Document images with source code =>
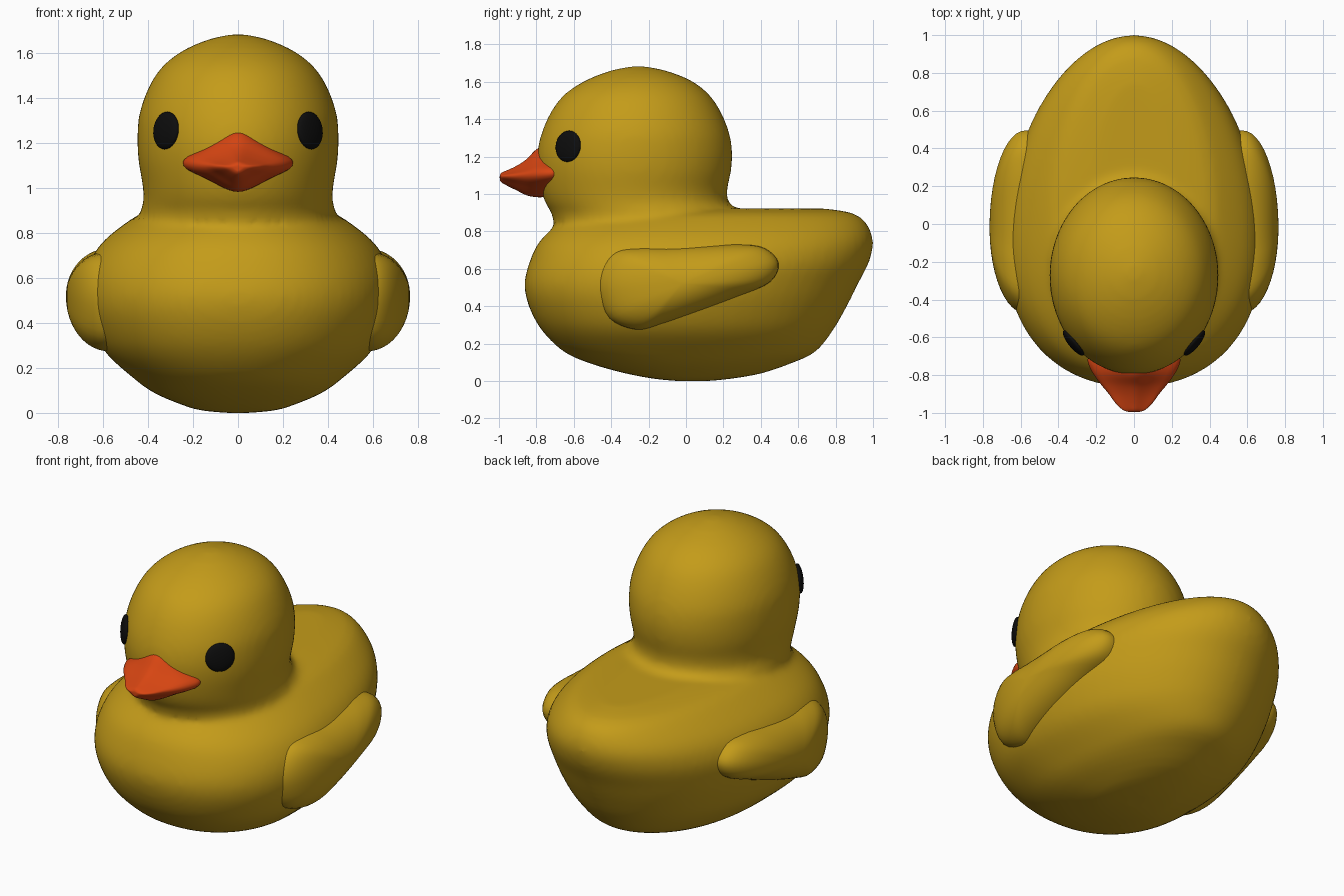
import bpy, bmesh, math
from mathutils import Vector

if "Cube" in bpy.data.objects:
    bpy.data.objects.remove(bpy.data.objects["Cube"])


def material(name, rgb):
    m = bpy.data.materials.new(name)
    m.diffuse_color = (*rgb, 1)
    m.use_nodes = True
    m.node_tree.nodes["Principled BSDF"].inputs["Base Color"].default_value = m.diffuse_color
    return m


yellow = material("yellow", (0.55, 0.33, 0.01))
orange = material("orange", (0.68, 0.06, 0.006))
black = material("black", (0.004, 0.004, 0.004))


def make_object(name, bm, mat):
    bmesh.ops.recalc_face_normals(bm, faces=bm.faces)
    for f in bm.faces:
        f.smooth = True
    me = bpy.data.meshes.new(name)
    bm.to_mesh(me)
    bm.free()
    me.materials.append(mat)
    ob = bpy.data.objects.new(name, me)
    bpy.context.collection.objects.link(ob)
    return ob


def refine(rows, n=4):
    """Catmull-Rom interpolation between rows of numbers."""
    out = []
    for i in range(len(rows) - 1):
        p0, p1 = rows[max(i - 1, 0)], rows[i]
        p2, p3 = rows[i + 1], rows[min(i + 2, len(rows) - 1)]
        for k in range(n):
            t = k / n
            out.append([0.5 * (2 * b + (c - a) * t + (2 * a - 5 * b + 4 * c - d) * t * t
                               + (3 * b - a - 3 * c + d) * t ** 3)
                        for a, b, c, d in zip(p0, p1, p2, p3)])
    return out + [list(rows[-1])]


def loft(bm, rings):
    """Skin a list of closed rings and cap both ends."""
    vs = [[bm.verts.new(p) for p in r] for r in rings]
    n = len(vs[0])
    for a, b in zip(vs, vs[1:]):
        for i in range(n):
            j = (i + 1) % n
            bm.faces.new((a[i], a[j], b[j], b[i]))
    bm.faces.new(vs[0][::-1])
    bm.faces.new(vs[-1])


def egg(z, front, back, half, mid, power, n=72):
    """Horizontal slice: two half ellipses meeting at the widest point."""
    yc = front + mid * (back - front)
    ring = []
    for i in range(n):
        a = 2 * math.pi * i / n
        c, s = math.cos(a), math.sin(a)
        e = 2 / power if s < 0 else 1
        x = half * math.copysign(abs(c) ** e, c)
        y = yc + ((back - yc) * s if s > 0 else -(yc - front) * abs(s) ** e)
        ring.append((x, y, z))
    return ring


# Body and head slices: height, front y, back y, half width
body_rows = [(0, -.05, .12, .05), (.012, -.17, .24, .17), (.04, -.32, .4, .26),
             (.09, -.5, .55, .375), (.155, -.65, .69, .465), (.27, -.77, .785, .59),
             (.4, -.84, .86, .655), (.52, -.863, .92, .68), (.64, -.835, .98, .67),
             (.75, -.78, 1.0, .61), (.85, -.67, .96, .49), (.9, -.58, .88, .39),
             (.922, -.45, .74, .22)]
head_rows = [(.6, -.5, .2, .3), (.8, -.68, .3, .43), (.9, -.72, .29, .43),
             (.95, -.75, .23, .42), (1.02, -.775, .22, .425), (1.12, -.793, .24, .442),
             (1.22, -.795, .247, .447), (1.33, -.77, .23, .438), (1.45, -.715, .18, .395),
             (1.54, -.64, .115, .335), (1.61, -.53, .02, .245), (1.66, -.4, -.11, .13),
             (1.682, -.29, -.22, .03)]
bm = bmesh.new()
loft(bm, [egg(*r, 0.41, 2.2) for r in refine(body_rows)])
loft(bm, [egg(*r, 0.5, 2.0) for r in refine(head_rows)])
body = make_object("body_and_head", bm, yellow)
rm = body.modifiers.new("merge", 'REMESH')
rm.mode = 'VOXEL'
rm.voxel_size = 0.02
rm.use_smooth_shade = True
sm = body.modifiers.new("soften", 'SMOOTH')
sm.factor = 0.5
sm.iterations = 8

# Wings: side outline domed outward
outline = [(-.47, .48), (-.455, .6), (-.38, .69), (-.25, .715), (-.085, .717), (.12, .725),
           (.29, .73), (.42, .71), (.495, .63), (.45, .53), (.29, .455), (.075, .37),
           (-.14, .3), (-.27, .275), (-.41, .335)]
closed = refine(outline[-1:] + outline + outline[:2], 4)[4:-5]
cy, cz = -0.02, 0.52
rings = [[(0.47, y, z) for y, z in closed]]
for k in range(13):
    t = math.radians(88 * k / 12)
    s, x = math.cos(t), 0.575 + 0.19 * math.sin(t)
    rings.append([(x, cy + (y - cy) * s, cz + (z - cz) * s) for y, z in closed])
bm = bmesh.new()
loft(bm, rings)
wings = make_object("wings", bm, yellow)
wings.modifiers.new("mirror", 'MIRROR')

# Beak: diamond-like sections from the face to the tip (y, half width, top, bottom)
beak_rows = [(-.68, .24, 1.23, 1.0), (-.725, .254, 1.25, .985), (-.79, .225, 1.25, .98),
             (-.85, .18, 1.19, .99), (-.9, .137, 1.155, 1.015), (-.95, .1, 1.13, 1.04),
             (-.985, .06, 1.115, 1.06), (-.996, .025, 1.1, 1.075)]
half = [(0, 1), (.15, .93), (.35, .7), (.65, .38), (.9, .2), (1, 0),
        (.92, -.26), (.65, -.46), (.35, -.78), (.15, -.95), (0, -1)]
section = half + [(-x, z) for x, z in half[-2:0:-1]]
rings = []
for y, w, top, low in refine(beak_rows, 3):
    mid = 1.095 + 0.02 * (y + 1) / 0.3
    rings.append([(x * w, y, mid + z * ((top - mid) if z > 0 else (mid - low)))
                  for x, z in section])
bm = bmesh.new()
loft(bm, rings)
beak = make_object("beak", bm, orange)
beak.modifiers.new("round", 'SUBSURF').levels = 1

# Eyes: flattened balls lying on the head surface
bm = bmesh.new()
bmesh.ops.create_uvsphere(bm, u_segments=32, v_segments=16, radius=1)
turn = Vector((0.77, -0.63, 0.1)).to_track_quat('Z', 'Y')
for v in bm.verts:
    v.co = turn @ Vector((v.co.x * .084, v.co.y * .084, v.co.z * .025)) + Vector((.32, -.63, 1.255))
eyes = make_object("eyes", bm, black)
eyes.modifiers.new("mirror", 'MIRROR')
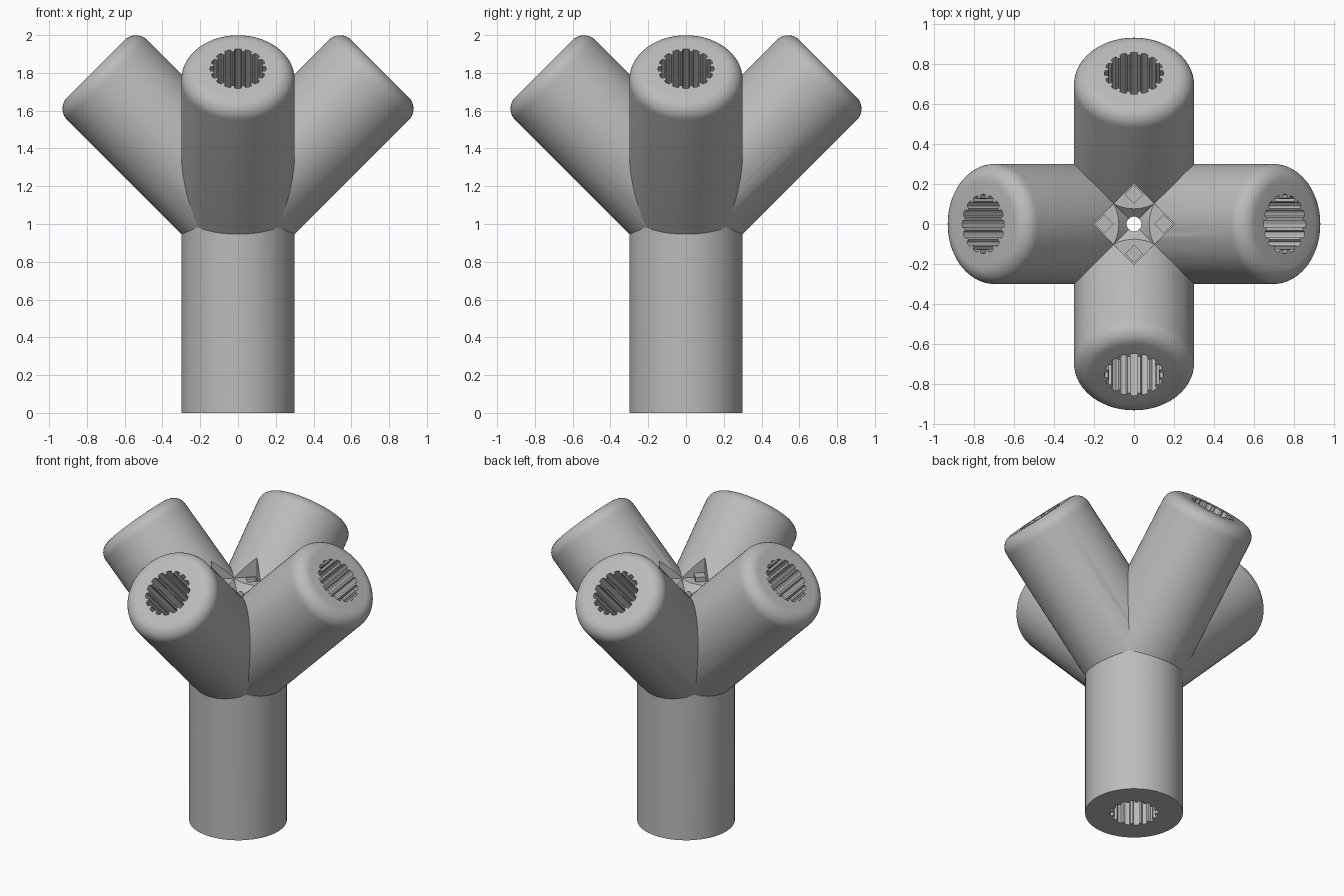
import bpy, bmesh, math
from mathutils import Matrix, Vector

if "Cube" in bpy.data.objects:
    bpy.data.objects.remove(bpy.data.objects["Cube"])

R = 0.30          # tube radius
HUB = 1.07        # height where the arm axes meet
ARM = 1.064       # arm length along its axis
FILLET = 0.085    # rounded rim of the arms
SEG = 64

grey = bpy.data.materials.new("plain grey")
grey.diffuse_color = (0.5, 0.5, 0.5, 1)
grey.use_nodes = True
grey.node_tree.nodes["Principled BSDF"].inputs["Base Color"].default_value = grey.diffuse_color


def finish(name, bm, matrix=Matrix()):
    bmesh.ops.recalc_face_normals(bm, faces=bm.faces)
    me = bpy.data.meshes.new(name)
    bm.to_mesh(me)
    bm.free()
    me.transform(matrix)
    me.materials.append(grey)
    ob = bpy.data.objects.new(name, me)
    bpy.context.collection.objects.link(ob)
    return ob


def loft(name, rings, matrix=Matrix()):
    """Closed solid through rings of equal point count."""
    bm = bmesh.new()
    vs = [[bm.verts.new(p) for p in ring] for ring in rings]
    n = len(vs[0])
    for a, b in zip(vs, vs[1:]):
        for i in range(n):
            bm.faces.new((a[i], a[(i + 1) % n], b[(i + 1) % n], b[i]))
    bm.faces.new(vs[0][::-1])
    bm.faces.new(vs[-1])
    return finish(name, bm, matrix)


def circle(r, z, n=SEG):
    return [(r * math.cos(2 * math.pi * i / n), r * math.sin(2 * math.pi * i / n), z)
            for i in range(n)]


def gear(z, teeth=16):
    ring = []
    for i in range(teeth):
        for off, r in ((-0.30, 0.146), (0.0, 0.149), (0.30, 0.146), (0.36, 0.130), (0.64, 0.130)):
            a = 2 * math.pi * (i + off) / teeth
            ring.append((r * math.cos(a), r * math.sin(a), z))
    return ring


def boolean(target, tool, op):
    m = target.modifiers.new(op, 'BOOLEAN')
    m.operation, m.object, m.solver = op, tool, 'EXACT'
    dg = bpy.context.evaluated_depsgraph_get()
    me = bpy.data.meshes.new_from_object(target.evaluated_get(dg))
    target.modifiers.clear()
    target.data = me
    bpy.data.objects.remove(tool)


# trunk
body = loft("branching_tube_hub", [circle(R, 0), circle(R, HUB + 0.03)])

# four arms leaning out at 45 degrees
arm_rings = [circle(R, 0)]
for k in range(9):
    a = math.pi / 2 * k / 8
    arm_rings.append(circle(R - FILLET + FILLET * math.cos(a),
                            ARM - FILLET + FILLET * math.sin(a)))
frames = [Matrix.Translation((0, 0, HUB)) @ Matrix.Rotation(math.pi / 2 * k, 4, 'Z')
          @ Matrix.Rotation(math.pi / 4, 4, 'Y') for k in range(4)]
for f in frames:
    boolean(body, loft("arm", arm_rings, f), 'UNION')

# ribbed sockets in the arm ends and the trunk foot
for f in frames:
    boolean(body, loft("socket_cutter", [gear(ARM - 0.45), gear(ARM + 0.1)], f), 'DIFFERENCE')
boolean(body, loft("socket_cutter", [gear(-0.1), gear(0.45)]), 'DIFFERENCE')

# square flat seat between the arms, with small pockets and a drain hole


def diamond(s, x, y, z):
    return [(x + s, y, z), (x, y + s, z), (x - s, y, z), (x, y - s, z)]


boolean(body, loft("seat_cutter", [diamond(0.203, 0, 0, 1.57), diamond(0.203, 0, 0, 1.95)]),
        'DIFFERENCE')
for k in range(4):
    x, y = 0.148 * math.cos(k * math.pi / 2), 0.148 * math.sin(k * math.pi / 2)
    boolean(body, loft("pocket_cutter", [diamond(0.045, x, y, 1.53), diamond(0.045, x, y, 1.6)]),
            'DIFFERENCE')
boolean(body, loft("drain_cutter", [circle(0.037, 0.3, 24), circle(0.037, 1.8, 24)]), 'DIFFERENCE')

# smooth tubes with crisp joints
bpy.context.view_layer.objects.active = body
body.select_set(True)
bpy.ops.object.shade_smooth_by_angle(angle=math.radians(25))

Instructions for the task =>
The answer is each line from the entries above in which the word "modifiers" occurs.

Output of the exercise =>
rm = body.modifiers.new("merge", 'REMESH')
sm = body.modifiers.new("soften", 'SMOOTH')
wings.modifiers.new("mirror", 'MIRROR')
beak.modifiers.new("round", 'SUBSURF').levels = 1
eyes.modifiers.new("mirror", 'MIRROR')
    m = target.modifiers.new(op, 'BOOLEAN')
    target.modifiers.clear()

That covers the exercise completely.